------ STUDY MATERIAL

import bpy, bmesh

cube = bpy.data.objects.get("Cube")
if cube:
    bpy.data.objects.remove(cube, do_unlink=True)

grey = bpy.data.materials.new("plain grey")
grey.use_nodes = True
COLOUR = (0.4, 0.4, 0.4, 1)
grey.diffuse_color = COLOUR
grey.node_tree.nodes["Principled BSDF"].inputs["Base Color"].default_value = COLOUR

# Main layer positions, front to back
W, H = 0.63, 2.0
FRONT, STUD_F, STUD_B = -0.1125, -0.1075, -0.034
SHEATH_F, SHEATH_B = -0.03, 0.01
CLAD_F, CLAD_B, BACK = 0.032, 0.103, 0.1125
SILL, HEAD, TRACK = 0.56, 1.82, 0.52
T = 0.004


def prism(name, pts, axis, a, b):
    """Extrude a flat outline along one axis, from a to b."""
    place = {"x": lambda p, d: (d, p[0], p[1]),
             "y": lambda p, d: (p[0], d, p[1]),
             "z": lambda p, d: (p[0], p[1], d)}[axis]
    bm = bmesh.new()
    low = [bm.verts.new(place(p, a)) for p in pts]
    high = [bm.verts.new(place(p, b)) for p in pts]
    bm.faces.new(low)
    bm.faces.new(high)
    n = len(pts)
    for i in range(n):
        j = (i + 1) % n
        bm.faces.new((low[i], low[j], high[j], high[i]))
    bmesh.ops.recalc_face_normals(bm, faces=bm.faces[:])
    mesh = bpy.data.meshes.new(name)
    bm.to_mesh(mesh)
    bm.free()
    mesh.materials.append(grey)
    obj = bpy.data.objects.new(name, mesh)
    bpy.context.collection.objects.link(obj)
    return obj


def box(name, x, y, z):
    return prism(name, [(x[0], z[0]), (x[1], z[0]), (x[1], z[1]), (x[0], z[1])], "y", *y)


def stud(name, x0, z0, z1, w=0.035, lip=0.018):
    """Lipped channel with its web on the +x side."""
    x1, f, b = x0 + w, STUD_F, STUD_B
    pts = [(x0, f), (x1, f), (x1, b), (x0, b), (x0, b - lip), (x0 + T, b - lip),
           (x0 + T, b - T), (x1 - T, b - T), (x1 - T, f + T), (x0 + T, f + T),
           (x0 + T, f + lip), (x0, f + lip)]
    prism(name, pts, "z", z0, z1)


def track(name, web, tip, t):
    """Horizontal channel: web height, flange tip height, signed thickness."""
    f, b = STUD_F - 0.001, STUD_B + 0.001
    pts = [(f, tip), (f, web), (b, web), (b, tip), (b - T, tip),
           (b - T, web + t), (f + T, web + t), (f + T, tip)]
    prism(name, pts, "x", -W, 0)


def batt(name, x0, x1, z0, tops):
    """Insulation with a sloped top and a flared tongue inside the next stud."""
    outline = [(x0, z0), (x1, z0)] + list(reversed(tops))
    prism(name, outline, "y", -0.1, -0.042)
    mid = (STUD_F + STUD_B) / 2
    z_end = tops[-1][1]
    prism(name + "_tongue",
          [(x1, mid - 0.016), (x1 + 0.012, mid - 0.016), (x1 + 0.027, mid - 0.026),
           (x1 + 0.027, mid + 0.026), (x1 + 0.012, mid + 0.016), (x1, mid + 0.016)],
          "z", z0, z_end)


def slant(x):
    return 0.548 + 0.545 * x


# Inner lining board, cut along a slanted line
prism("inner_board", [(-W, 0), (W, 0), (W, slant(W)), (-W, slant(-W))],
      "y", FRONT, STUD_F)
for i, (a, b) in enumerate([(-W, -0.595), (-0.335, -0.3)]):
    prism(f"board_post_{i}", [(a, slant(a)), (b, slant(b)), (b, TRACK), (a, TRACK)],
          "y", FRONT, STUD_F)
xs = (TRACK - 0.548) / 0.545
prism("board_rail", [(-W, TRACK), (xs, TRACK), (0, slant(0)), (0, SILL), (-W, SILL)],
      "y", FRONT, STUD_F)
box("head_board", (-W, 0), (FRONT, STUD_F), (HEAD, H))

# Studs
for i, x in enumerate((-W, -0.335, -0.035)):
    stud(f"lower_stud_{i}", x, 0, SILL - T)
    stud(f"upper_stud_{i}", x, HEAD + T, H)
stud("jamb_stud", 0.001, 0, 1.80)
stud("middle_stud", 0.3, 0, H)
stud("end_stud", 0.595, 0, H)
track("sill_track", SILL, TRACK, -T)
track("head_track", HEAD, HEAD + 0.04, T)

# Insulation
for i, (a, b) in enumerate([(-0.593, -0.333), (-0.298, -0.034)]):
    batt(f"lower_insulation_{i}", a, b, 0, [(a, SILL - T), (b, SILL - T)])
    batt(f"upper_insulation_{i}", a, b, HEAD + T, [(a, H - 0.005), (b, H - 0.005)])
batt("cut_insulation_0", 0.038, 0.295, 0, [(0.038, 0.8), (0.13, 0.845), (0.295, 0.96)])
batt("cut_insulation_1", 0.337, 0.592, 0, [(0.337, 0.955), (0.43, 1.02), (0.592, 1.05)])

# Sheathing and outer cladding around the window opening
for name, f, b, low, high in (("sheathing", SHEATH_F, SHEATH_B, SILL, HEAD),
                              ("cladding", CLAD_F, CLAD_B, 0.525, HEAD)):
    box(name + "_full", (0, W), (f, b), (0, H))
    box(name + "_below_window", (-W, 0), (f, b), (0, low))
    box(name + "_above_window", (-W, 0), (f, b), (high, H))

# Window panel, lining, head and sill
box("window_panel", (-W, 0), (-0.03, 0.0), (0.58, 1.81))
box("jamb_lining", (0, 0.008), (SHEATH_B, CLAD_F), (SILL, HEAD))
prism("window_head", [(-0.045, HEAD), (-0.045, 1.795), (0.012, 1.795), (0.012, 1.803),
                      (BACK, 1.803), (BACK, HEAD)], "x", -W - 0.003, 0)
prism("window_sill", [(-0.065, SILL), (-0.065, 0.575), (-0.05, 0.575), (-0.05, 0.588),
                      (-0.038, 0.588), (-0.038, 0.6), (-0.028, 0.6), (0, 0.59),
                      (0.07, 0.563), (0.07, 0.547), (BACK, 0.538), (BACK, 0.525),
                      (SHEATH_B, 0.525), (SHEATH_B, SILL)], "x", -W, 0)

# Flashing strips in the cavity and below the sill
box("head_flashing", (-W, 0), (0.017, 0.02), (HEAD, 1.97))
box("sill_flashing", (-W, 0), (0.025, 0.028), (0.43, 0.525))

------------

## WHAT IS NEEDED
The full listing must be copied exactly, every line included.

## REPLY
import bpy, bmesh

cube = bpy.data.objects.get("Cube")
if cube:
    bpy.data.objects.remove(cube, do_unlink=True)

grey = bpy.data.materials.new("plain grey")
grey.use_nodes = True
COLOUR = (0.4, 0.4, 0.4, 1)
grey.diffuse_color = COLOUR
grey.node_tree.nodes["Principled BSDF"].inputs["Base Color"].default_value = COLOUR

# Main layer positions, front to back
W, H = 0.63, 2.0
FRONT, STUD_F, STUD_B = -0.1125, -0.1075, -0.034
SHEATH_F, SHEATH_B = -0.03, 0.01
CLAD_F, CLAD_B, BACK = 0.032, 0.103, 0.1125
SILL, HEAD, TRACK = 0.56, 1.82, 0.52
T = 0.004


def prism(name, pts, axis, a, b):
    """Extrude a flat outline along one axis, from a to b."""
    place = {"x": lambda p, d: (d, p[0], p[1]),
             "y": lambda p, d: (p[0], d, p[1]),
             "z": lambda p, d: (p[0], p[1], d)}[axis]
    bm = bmesh.new()
    low = [bm.verts.new(place(p, a)) for p in pts]
    high = [bm.verts.new(place(p, b)) for p in pts]
    bm.faces.new(low)
    bm.faces.new(high)
    n = len(pts)
    for i in range(n):
        j = (i + 1) % n
        bm.faces.new((low[i], low[j], high[j], high[i]))
    bmesh.ops.recalc_face_normals(bm, faces=bm.faces[:])
    mesh = bpy.data.meshes.new(name)
    bm.to_mesh(mesh)
    bm.free()
    mesh.materials.append(grey)
    obj = bpy.data.objects.new(name, mesh)
    bpy.context.collection.objects.link(obj)
    return obj


def box(name, x, y, z):
    return prism(name, [(x[0], z[0]), (x[1], z[0]), (x[1], z[1]), (x[0], z[1])], "y", *y)


def stud(name, x0, z0, z1, w=0.035, lip=0.018):
    """Lipped channel with its web on the +x side."""
    x1, f, b = x0 + w, STUD_F, STUD_B
    pts = [(x0, f), (x1, f), (x1, b), (x0, b), (x0, b - lip), (x0 + T, b - lip),
           (x0 + T, b - T), (x1 - T, b - T), (x1 - T, f + T), (x0 + T, f + T),
           (x0 + T, f + lip), (x0, f + lip)]
    prism(name, pts, "z", z0, z1)


def track(name, web, tip, t):
    """Horizontal channel: web height, flange tip height, signed thickness."""
    f, b = STUD_F - 0.001, STUD_B + 0.001
    pts = [(f, tip), (f, web), (b, web), (b, tip), (b - T, tip),
           (b - T, web + t), (f + T, web + t), (f + T, tip)]
    prism(name, pts, "x", -W, 0)


def batt(name, x0, x1, z0, tops):
    """Insulation with a sloped top and a flared tongue inside the next stud."""
    outline = [(x0, z0), (x1, z0)] + list(reversed(tops))
    prism(name, outline, "y", -0.1, -0.042)
    mid = (STUD_F + STUD_B) / 2
    z_end = tops[-1][1]
    prism(name + "_tongue",
          [(x1, mid - 0.016), (x1 + 0.012, mid - 0.016), (x1 + 0.027, mid - 0.026),
           (x1 + 0.027, mid + 0.026), (x1 + 0.012, mid + 0.016), (x1, mid + 0.016)],
          "z", z0, z_end)


def slant(x):
    return 0.548 + 0.545 * x


# Inner lining board, cut along a slanted line
prism("inner_board", [(-W, 0), (W, 0), (W, slant(W)), (-W, slant(-W))],
      "y", FRONT, STUD_F)
for i, (a, b) in enumerate([(-W, -0.595), (-0.335, -0.3)]):
    prism(f"board_post_{i}", [(a, slant(a)), (b, slant(b)), (b, TRACK), (a, TRACK)],
          "y", FRONT, STUD_F)
xs = (TRACK - 0.548) / 0.545
prism("board_rail", [(-W, TRACK), (xs, TRACK), (0, slant(0)), (0, SILL), (-W, SILL)],
      "y", FRONT, STUD_F)
box("head_board", (-W, 0), (FRONT, STUD_F), (HEAD, H))

# Studs
for i, x in enumerate((-W, -0.335, -0.035)):
    stud(f"lower_stud_{i}", x, 0, SILL - T)
    stud(f"upper_stud_{i}", x, HEAD + T, H)
stud("jamb_stud", 0.001, 0, 1.80)
stud("middle_stud", 0.3, 0, H)
stud("end_stud", 0.595, 0, H)
track("sill_track", SILL, TRACK, -T)
track("head_track", HEAD, HEAD + 0.04, T)

# Insulation
for i, (a, b) in enumerate([(-0.593, -0.333), (-0.298, -0.034)]):
    batt(f"lower_insulation_{i}", a, b, 0, [(a, SILL - T), (b, SILL - T)])
    batt(f"upper_insulation_{i}", a, b, HEAD + T, [(a, H - 0.005), (b, H - 0.005)])
batt("cut_insulation_0", 0.038, 0.295, 0, [(0.038, 0.8), (0.13, 0.845), (0.295, 0.96)])
batt("cut_insulation_1", 0.337, 0.592, 0, [(0.337, 0.955), (0.43, 1.02), (0.592, 1.05)])

# Sheathing and outer cladding around the window opening
for name, f, b, low, high in (("sheathing", SHEATH_F, SHEATH_B, SILL, HEAD),
                              ("cladding", CLAD_F, CLAD_B, 0.525, HEAD)):
    box(name + "_full", (0, W), (f, b), (0, H))
    box(name + "_below_window", (-W, 0), (f, b), (0, low))
    box(name + "_above_window", (-W, 0), (f, b), (high, H))

# Window panel, lining, head and sill
box("window_panel", (-W, 0), (-0.03, 0.0), (0.58, 1.81))
box("jamb_lining", (0, 0.008), (SHEATH_B, CLAD_F), (SILL, HEAD))
prism("window_head", [(-0.045, HEAD), (-0.045, 1.795), (0.012, 1.795), (0.012, 1.803),
                      (BACK, 1.803), (BACK, HEAD)], "x", -W - 0.003, 0)
prism("window_sill", [(-0.065, SILL), (-0.065, 0.575), (-0.05, 0.575), (-0.05, 0.588),
                      (-0.038, 0.588), (-0.038, 0.6), (-0.028, 0.6), (0, 0.59),
                      (0.07, 0.563), (0.07, 0.547), (BACK, 0.538), (BACK, 0.525),
                      (SHEATH_B, 0.525), (SHEATH_B, SILL)], "x", -W, 0)

# Flashing strips in the cavity and below the sill
box("head_flashing", (-W, 0), (0.017, 0.02), (HEAD, 1.97))
box("sill_flashing", (-W, 0), (0.025, 0.028), (0.43, 0.525))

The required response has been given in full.